Task details:
Every line below that holds "name" must be copied.

Material for this task:
╔══
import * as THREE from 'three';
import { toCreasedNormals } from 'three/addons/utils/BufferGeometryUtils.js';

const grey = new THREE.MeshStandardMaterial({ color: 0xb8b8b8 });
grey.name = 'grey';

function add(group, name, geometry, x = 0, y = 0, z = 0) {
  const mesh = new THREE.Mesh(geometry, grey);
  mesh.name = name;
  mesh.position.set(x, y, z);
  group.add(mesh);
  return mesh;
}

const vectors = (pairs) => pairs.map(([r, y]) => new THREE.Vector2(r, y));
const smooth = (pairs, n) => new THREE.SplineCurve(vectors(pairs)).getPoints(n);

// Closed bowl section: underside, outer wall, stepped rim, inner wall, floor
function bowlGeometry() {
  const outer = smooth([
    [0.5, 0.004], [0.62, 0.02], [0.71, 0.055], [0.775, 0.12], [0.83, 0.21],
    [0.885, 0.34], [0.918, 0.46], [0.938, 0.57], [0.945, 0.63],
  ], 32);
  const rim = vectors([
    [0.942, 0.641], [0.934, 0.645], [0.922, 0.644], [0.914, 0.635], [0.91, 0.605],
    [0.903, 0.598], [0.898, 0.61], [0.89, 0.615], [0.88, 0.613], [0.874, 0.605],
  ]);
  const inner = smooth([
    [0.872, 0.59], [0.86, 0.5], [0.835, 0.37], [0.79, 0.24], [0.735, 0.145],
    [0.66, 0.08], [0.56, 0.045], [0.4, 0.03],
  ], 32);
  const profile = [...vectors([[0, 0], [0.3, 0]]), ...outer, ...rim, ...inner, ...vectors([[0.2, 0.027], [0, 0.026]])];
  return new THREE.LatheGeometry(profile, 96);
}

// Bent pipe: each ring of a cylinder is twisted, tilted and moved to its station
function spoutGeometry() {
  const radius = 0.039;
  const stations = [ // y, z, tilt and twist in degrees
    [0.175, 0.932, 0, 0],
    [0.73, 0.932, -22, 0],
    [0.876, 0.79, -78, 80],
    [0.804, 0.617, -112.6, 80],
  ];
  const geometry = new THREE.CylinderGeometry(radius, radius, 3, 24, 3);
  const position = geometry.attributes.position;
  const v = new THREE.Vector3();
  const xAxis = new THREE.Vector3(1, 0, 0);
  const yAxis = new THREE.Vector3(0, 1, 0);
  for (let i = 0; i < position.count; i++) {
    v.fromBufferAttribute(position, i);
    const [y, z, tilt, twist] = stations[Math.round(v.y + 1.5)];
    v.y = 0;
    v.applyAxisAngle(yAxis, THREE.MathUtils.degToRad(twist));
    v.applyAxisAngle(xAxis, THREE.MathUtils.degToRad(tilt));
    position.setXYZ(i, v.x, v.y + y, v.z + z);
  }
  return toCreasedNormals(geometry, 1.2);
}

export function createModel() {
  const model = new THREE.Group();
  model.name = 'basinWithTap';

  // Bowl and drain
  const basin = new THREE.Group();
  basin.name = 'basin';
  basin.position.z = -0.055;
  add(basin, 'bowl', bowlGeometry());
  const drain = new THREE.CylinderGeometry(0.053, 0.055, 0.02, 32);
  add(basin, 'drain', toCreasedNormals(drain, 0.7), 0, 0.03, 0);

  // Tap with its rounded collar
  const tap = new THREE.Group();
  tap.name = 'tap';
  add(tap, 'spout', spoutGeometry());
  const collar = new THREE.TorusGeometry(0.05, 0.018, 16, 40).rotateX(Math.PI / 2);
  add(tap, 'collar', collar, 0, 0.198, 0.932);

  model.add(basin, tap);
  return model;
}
╚══
Output for this task:
grey.name = 'grey';
function add(group, name, geometry, x = 0, y = 0, z = 0) {
  mesh.name = name;
  model.name = 'basinWithTap';
  basin.name = 'basin';
  tap.name = 'tap';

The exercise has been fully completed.